You may not make it though, because Russian MiGs are pretty cheeky about flying around the bay of San Francisco and you may find yourself involved in a bit of aerial fisticuffs. The dogfights are hot stuff, and whilst they prove Interceptor to be more in the mould of DI's Fighter Pilot than Sublogic's Jet, it has got big, shiny brass knobs on. Take her up to Mach 1 and 40,000 feet and come out of the sun on an unsuspecting Mig. Bang! Suck on that comrade! Old Ivan is no sucker and he will be twisting and turning on your ass before you know it, IR missiles at the ready.
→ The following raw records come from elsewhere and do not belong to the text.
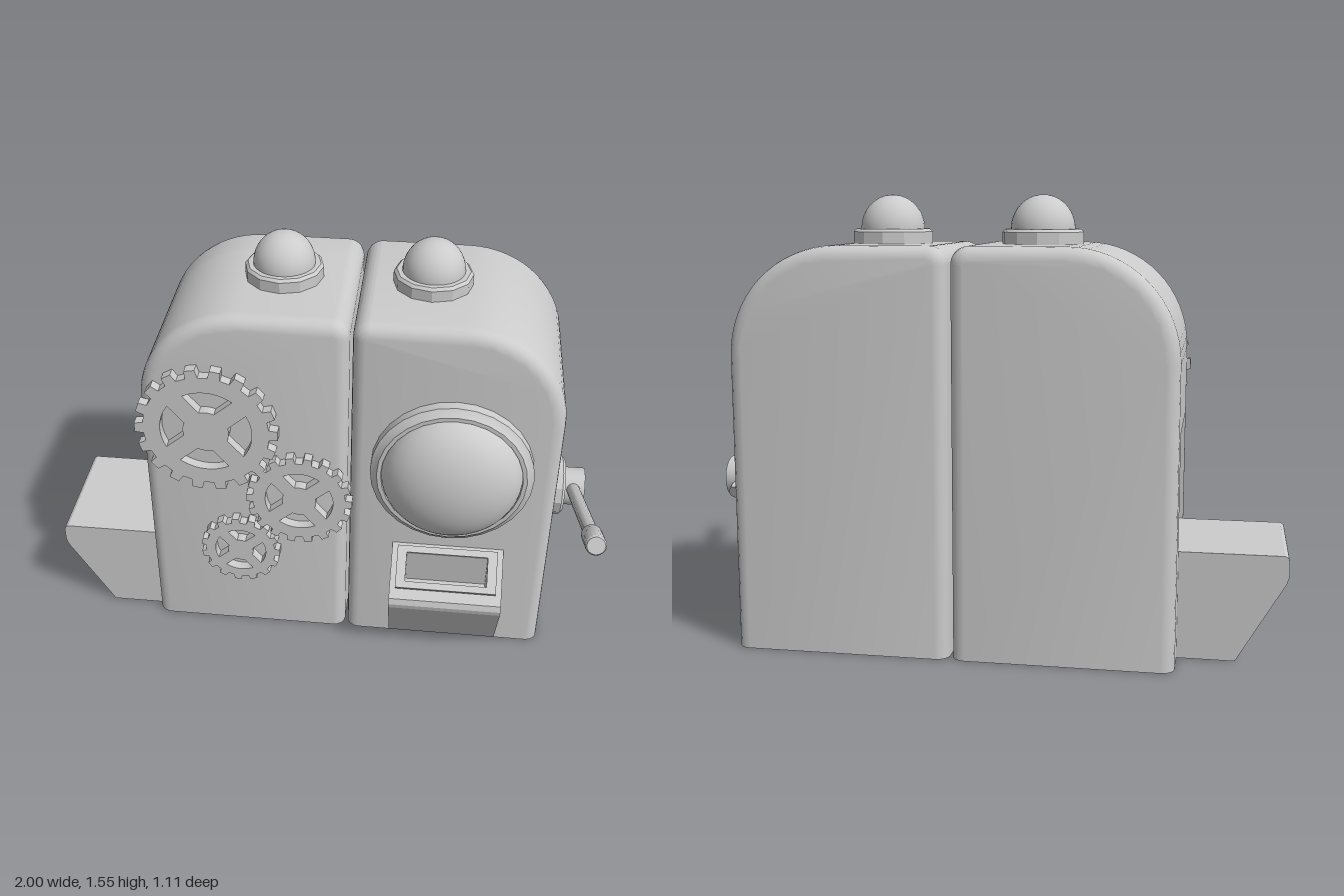
import * as THREE from 'three';
import { toCreasedNormals } from 'three/addons/utils/BufferGeometryUtils.js';

const material = new THREE.MeshStandardMaterial({ color: 0xcccccc });
const BACK = -0.555, FRONT = 0.105, BEVEL = 0.045;
const TRAY_BACK = -0.4, TRAY_FRONT = 0.055;

function add(parent, name, geometry, x = 0, y = 0, z = 0) {
  const mesh = new THREE.Mesh(geometry, material);
  mesh.name = name;
  mesh.position.set(x, y, z);
  parent.add(mesh);
  return mesh;
}

const polygon = (pts) => new THREE.Shape(pts.map(([x, y]) => new THREE.Vector2(x, y)));
const flatExtrude = (shape, depth, curveSegments = 8) =>
  new THREE.ExtrudeGeometry(shape, { depth, bevelEnabled: false, curveSegments });
const smooth = (geometry, angle = 0.6) => toCreasedNormals(geometry, angle);

// Lathe from [radius, height] pairs
const lathe = (pts, sides, angle = 0.6) =>
  smooth(new THREE.LatheGeometry(pts.map(([r, h]) => new THREE.Vector2(r, h)), sides), angle);

// Prism along x from a [z, y] profile
function prismX(profile, x0, x1) {
  const g = flatExtrude(polygon(profile.map(([z, y]) => [-z, y])), x1 - x0);
  return g.rotateY(Math.PI / 2).translate(x0, 0, 0);
}

// Half-cabinet outline with one big rounded shoulder; it runs below the ground and is clamped later
function cabinetOutline(mirrored, notch) {
  const s = new THREE.Shape();
  s.moveTo(0.11, -0.1);
  s.lineTo(0.11, 1.32);
  s.absarc(0.05, 1.32, 0.06, 0, Math.PI / 2, false);
  s.lineTo(-0.265, 1.38);
  s.absarc(-0.265, 1.01, 0.37, Math.PI / 2, Math.PI, false);
  if (notch) [[-0.635, 0.77], [-0.22, 0.77], [-0.22, 0.37], [-0.635, 0.37]].forEach(([x, y]) => s.lineTo(x, y));
  s.lineTo(-0.635, -0.1);
  const pts = s.getPoints(8);
  return new THREE.Shape(mirrored ? pts.map((p) => new THREE.Vector2(0.23 - p.x, p.y)).reverse() : pts);
}

// Bevelled cabinet, cut to a z range and flattened at the ground
function cabinetSlice(shape, z0, z1, bevelled) {
  const g = bevelled
    ? new THREE.ExtrudeGeometry(shape, {
      depth: FRONT - BACK - 2 * BEVEL, bevelThickness: BEVEL, bevelSize: BEVEL, bevelOffset: -BEVEL, bevelSegments: 4,
    }).translate(0, 0, BACK + BEVEL)
    : flatExtrude(shape, z1 - z0).translate(0, 0, z0);
  const p = g.attributes.position;
  for (let i = 0; i < p.count; i++) {
    p.setY(i, Math.max(0, p.getY(i)));
    p.setZ(i, THREE.MathUtils.clamp(p.getZ(i), z0, z1));
  }
  return smooth(g);
}

// Gear with square teeth and four windows between straight spokes
function gearGeometry(radius, teeth) {
  const pts = [], root = radius * 0.88, step = (Math.PI * 2) / teeth;
  for (let i = 0; i < teeth; i++) {
    [[-0.28, root], [-0.21, radius], [0.21, radius], [0.28, root]].forEach(([f, r]) => {
      const a = (i + f) * step;
      pts.push([Math.cos(a) * r, Math.sin(a) * r]);
    });
  }
  const shape = polygon(pts);
  const inner = radius * 0.32, outer = radius * 0.64, half = radius * 0.14;
  for (let k = 0; k < 4; k++) {
    const mid = k * Math.PI / 2 - 0.08;
    const aOut = Math.PI / 4 - Math.asin(half / outer), aIn = Math.PI / 4 - Math.asin(half / inner);
    const hole = new THREE.Path();
    hole.absarc(0, 0, outer, mid - aOut, mid + aOut, false);
    hole.absarc(0, 0, inner, mid + aIn, mid - aIn, true);
    hole.closePath();
    shape.holes.push(hole);
  }
  return flatExtrude(shape, 0.038, 6);
}

export function createModel() {
  const model = new THREE.Group();
  model.name = 'leverMachine';

  // Cabinet halves; the one with the tray is cut in slices to leave a recess
  const trayHalf = new THREE.Group();
  trayHalf.name = 'trayCabinetHalf';
  model.add(trayHalf);
  add(trayHalf, 'cabinetBack', cabinetSlice(cabinetOutline(false), BACK, TRAY_BACK, true));
  add(trayHalf, 'cabinetMiddle', cabinetSlice(cabinetOutline(false, true), TRAY_BACK, TRAY_FRONT, false));
  add(trayHalf, 'cabinetFront', cabinetSlice(cabinetOutline(false), TRAY_FRONT, FRONT, true));
  add(model, 'leverCabinetHalf', cabinetSlice(cabinetOutline(true), BACK, FRONT, true));

  // Side tray
  const tray = polygon([[-0.6, 0], [-0.6, 0.37], [-0.985, 0.37], [-0.997, 0.362], [-1, 0.35],
    [-1, 0.3], [-0.992, 0.275], [-0.83, 0]]);
  add(model, 'tray', flatExtrude(tray, TRAY_FRONT - TRAY_BACK), 0, 0, TRAY_BACK);

  // Roof lamps
  for (const x of [-0.15, 0.375]) {
    const lamp = new THREE.Group();
    lamp.name = 'roofLamp';
    lamp.position.set(x, 1.375, -0.225);
    model.add(lamp);
    add(lamp, 'lampBase', lathe([[0, 0], [0.14, 0], [0.14, 0.045], [0.13, 0.055], [0, 0.055]], 12, 0.4));
    add(lamp, 'lampDome', new THREE.SphereGeometry(0.11, 32, 12, 0, Math.PI * 2, 0, Math.PI / 2), 0, 0.055, 0)
      .scale.y = 1.05;
  }

  // Round window with a stepped rim and bulging glass
  const porthole = new THREE.Group();
  porthole.name = 'roundWindow';
  porthole.position.set(0.485, 0.815, FRONT);
  porthole.rotation.x = Math.PI / 2;
  model.add(porthole);
  add(porthole, 'windowRim', lathe([[0.29, -0.01], [0.29, 0.038], [0.275, 0.048], [0.265, 0.06], [0.25, 0.06], [0.245, 0.02]], 28));
  add(porthole, 'windowGlass', new THREE.SphereGeometry(0.25, 40, 16, 0, Math.PI * 2, 0, Math.PI / 2), 0, 0.035, 0)
    .scale.y = 0.58;

  // Gear train
  [[-0.39, 0.937, 0.258, 18], [-0.06, 0.65, 0.195, 18], [-0.285, 0.393, 0.15, 15]].forEach(([x, y, r, n]) =>
    add(model, 'gear', gearGeometry(r, n), x, y, FRONT + 0.002));

  // Slot housing, with a funnel cut into its sloping top
  const slot = new THREE.Group();
  slot.name = 'slotHousing';
  model.add(slot);
  const start = [0.278, 0.328], tilt = -0.932;
  const onSlope = (s) => [start[0] + Math.sin(tilt) * s, start[1] + Math.cos(tilt) * s];
  const lower = [[0.09, 0], [0.105, 0], [0.28, 0.285], [0.285, 0.305], start];
  const solid = [...lower, [0.105, 0.455], [0.09, 0.455]];
  const hollow = [...lower, onSlope(0.065), [0.16, 0.26], [0.12, 0.29], onSlope(0.175), [0.105, 0.455], [0.09, 0.455]];
  add(slot, 'housingSide', prismX(solid, 0.287, 0.343));
  add(slot, 'housingMiddle', prismX(hollow, 0.343, 0.643));
  add(slot, 'housingSide', prismX(solid, 0.643, 0.7));
  const rim = polygon([[-0.185, 0.04], [0.185, 0.04], [0.185, 0.2], [-0.185, 0.2]]);
  rim.holes.push(polygon([[-0.15, 0.065], [-0.15, 0.175], [0.15, 0.175], [0.15, 0.065]]));
  add(slot, 'slotRim', flatExtrude(rim, 0.022), 0.493, start[1], start[0]).rotation.x = tilt;

  // Side lever: hub, rod and grip
  const lever = new THREE.Group();
  lever.name = 'lever';
  lever.position.set(0, 0.53, -0.215);
  model.add(lever);
  const hub = lathe([[0, 0], [0.113, 0], [0.113, 0.05], [0.103, 0.06], [0, 0.06]], 12, 0.4);
  add(lever, 'hubPlate', hub, 0.862, 0, 0).rotation.z = -Math.PI / 2;
  const cap = smooth(new THREE.CylinderGeometry(0.073, 0.073, 0.09, 24));
  add(lever, 'hubCap', cap, 0.953, 0, 0).rotation.z = Math.PI / 2;
  const arm = new THREE.Group();
  arm.name = 'leverArm';
  arm.position.x = 0.955;
  arm.rotation.x = Math.PI / 2 - 0.435;
  lever.add(arm);
  add(arm, 'leverRod', smooth(new THREE.CylinderGeometry(0.025, 0.025, 0.86, 16)), 0, 0.33, 0);
  add(arm, 'leverGrip', lathe([[0, 0.69], [0.03, 0.69], [0.035, 0.7], [0.035, 0.83], [0.03, 0.838], [0, 0.838]], 16), 0, 0, 0);

  return model;
}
Make sure your ECM (Electronic Counter Measures) are on and make ready to spill more chaff than an Okie farmer. Jees! That was an IR missile passing right past the canopy!
Interceptor, as you might have guessed, gets you a bit involved.

One little moan here. Well actually it is more of a whinge really, Interceptor has a bug. You can land on the sea! And what is more you cannot get out of it, the game locks up and you have to abort. If you do manage to land on the carrier you will be able to go on the qualified missions. The first has you intercepting unidentified aircraft. You take off from the ground this time and you will have to find the airstrip if you want to get back, because neither of the two planes you can fly are carrier-based. No arrestor hook, see? And when it instructs you not to engage unless attacked it means it. This is Visual Confirmation.

Mission Two is a defence operation. Scramble from the Enterprise and take out a couple of MiGs. Other missions (no we have not completed them yet, but Free America is depending on us, so we won't fail) include intercepting a couple of stolen aircraft, and doing a search and rescue operation. Oh, on the intercept mission ignore the instructions and blow the stealing sons of Stalin out of the sky.

Interceptor really is quite staggering stuff. It is fast, it is a dream to play and just as nice to look at. I can imagine games appearing with more depth, but until then this is my fave. Get one and go gettem!


F/A-18 Interceptor logo

Electronic Arts

David: Interceptor raised a few eyebrows and dropped a few chins way back in '88 when it first appeared. It was the first flight sim to use exterior views and fast filled-vector graphics. It was also special because it was centred in this world - in the San Francisco district to be exact - as opposed to the common-place imaginary battle-field.

The exterior view is great fun. At the press of a kye, you're shunted outside to be given a panoramic view of your craft. You can also get the choice of watching your aerial stunts from the control-tower or aircraft carrier.

Before you go on 'active service' and take on the Ruskies though, you must perform a perfect landing on the aircraft carrier from whence you came. This is quite tricky (a subtle test of timing, precision and flukiness), but rewarding, when you see the mission.

The missions divert from the usual hum-drum seek-and-destroy types, providing a broad and - dare I say it - exciting range. But the real beauty of Interceptor is that it's not a flight simulator or an arcade game - it's both! It has enough reality to please the technical purist, and it's accessible enough to attract the hardened trigger man. Once loaded, you can be flying in moments, and crashing in seconds. The more complex and detailed elements of flying have been stripped away.

A couple of things irritated me though. The security system, whereby you type in a code EVERY time you start a mission or crash. And the fact that you can never get close to the MIGs, they always stay as dots on the horizon.

Overall though Interceptor is as good a stepping stone between arcade game and flight sims as you're ever likely to find and it's absolutely ruddy brilliant fun to play to boot.